--- Dataset entries Enclosed Below ---

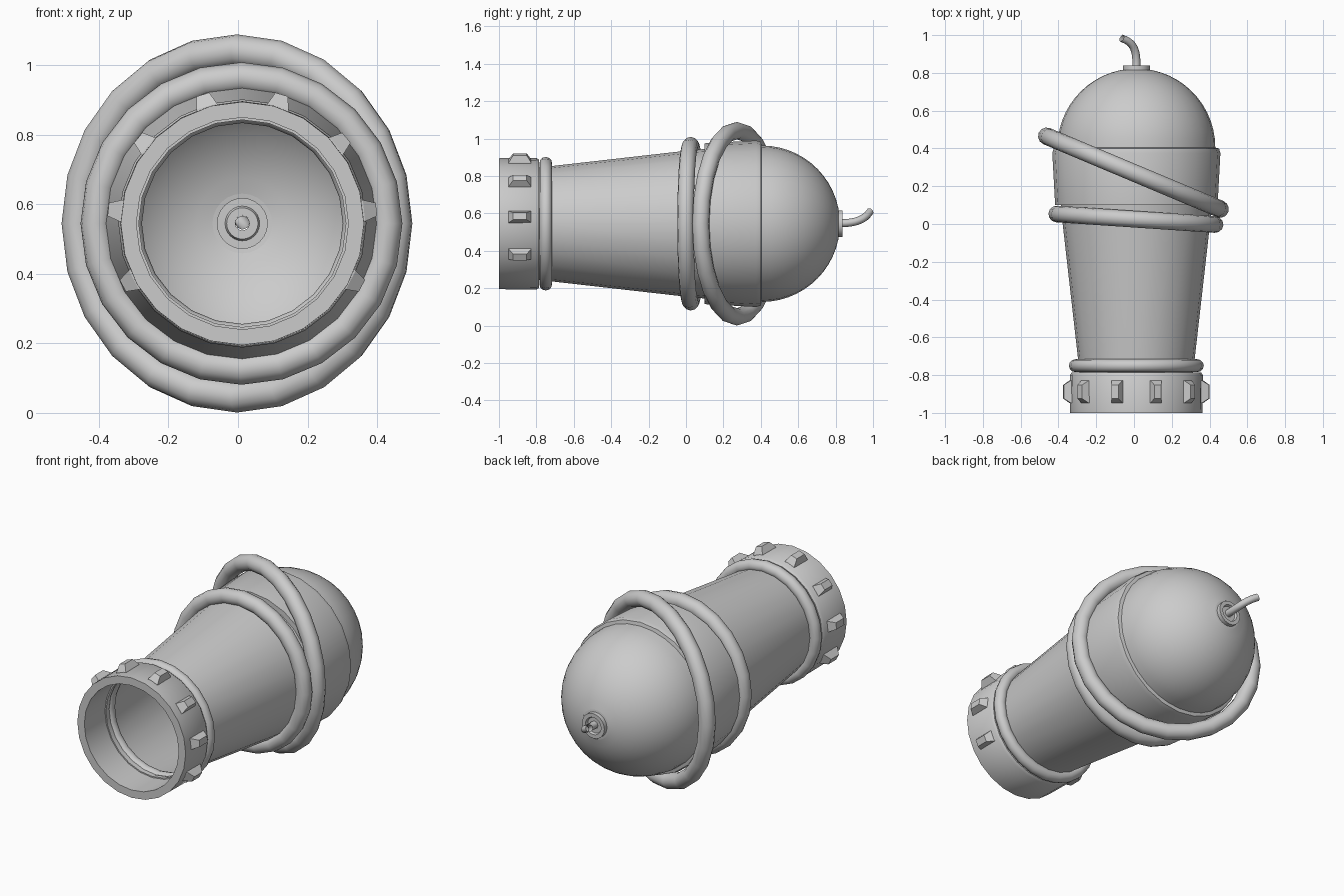
import bpy, bmesh
from math import sin, cos, pi, radians, sqrt
from mathutils import Matrix, Vector

if "Cube" in bpy.data.objects:
    bpy.data.objects.remove(bpy.data.objects["Cube"])

CX, CZ, SEG = 0.0125, 0.545, 24


def finish(name, bm, angle=35):
    me = bpy.data.meshes.new(name)
    bmesh.ops.recalc_face_normals(bm, faces=bm.faces)
    bm.to_mesh(me)
    bm.free()
    ob = bpy.data.objects.new(name, me)
    bpy.context.collection.objects.link(ob)
    bpy.ops.object.select_all(action='DESELECT')
    ob.select_set(True)
    bpy.context.view_layer.objects.active = ob
    if angle:
        bpy.ops.object.shade_smooth_by_angle(angle=radians(angle))
    return ob


def lathe(name, profile, seg=SEG, closed=False):
    """Revolve (radius, y) points around the barrel axis."""
    bm = bmesh.new()
    rings = []
    for r, y in profile:
        rings.append([bm.verts.new((CX + r * sin(2 * pi * i / seg), y,
                                    CZ + r * cos(2 * pi * i / seg))) for i in range(seg)])
    pairs = list(zip(rings, rings[1:]))
    if closed:
        pairs.append((rings[-1], rings[0]))
    for a, b in pairs:
        for i in range(seg):
            j = (i + 1) % seg
            bm.faces.new((a[i], a[j], b[j], b[i]))
    return finish(name, bm)


def ring(name, x, y, major, minor, tilt=0):
    bpy.ops.mesh.primitive_torus_add(location=(x, y, CZ), rotation=(pi / 2, 0, radians(tilt)),
                                     major_radius=major, minor_radius=minor,
                                     major_segments=24, minor_segments=12)
    bpy.context.object.name = name
    bpy.ops.object.shade_smooth()


# Tapered barrel and rear collar
lathe("barrel", [(0.30, -0.79), (0.307, -0.73), (0.39, 0.0), (0.40, 0.10)])
lathe("rear_collar", [(0.40, 0.10), (0.43, 0.10), (0.445, 0.375), (0.438, 0.40), (0.415, 0.405)])

# Rounded rear dome, open where the fuse socket sits
R, Y0 = 0.418, 0.405
end = 1.366
lathe("rear_dome", [(R * cos(end * k / 12), Y0 + R * sin(end * k / 12)) for k in range(13)], 32)

# Muzzle band
lathe("muzzle_band", [(0.35, -1.0), (0.352, -0.80), (0.342, -0.785), (0.298, -0.785),
                      (0.298, -0.81), (0.305, -0.81), (0.305, -1.0)], closed=True)

# Tapered lugs on the upper part of the muzzle band
bm = bmesh.new()
for side in (-1, 1):
    for deg in (17, 50.5, 84, 117.5):
        rot = Matrix.Translation((CX, -0.888, CZ)) @ Matrix.Rotation(side * radians(deg), 4, 'Y')
        loops = []
        for w, l, r in ((0.034, 0.062, 0.335), (0.031, 0.060, 0.352), (0.019, 0.036, 0.388)):
            loops.append([bm.verts.new(rot @ Vector((sx * w, sy * l, r)))
                          for sx, sy in ((-1, -1), (1, -1), (1, 1), (-1, 1))])
        for a, b in zip(loops, loops[1:]):
            for i in range(4):
                bm.faces.new((a[i], a[(i + 1) % 4], b[(i + 1) % 4], b[i]))
        bm.faces.new(loops[-1])
        bm.faces.new(loops[0][::-1])
finish("muzzle_lugs", bm, None)

# Rings around the barrel
ring("muzzle_ring", CX, -0.75, 0.323, 0.034)
ring("middle_ring", 0.01, 0.025, 0.420, 0.044, -3.8)
ring("loose_ring", -0.003, 0.272, 0.498, 0.046, -22.8)

# Fuse socket
lathe("fuse_socket", [(0.086, 0.812), (0.072, 0.814), (0.072, 0.838), (0.05, 0.838),
                      (0.045, 0.824), (0.02, 0.824)])

# Curved hollow fuse
cu = bpy.data.curves.new("fuse", 'CURVE')
cu.dimensions = '3D'
cu.bevel_depth = 0.021
cu.bevel_resolution = 2
cu.resolution_u = 4
path = [(CX, 0.815, CZ + 0.003), (CX, 0.87, CZ + 0.005), (0.002, 0.925, 0.563),
        (-0.022, 0.96, 0.583), (-0.065, 0.984, 0.609)]
sp = cu.splines.new('BEZIER')
sp.bezier_points.add(len(path) - 1)
for p, co in zip(sp.bezier_points, path):
    p.co = co
    p.handle_left_type = p.handle_right_type = 'AUTO'
fuse = bpy.data.objects.new("fuse", cu)
bpy.context.collection.objects.link(fuse)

--- End of Enclosed Dataset entries ---

_Work to be completed_
Scan the records above for the string "loops", then report every line that contains it.

_Written solution_
        loops = []
            loops.append([bm.verts.new(rot @ Vector((sx * w, sy * l, r)))
        for a, b in zip(loops, loops[1:]):
        bm.faces.new(loops[-1])
        bm.faces.new(loops[0][::-1])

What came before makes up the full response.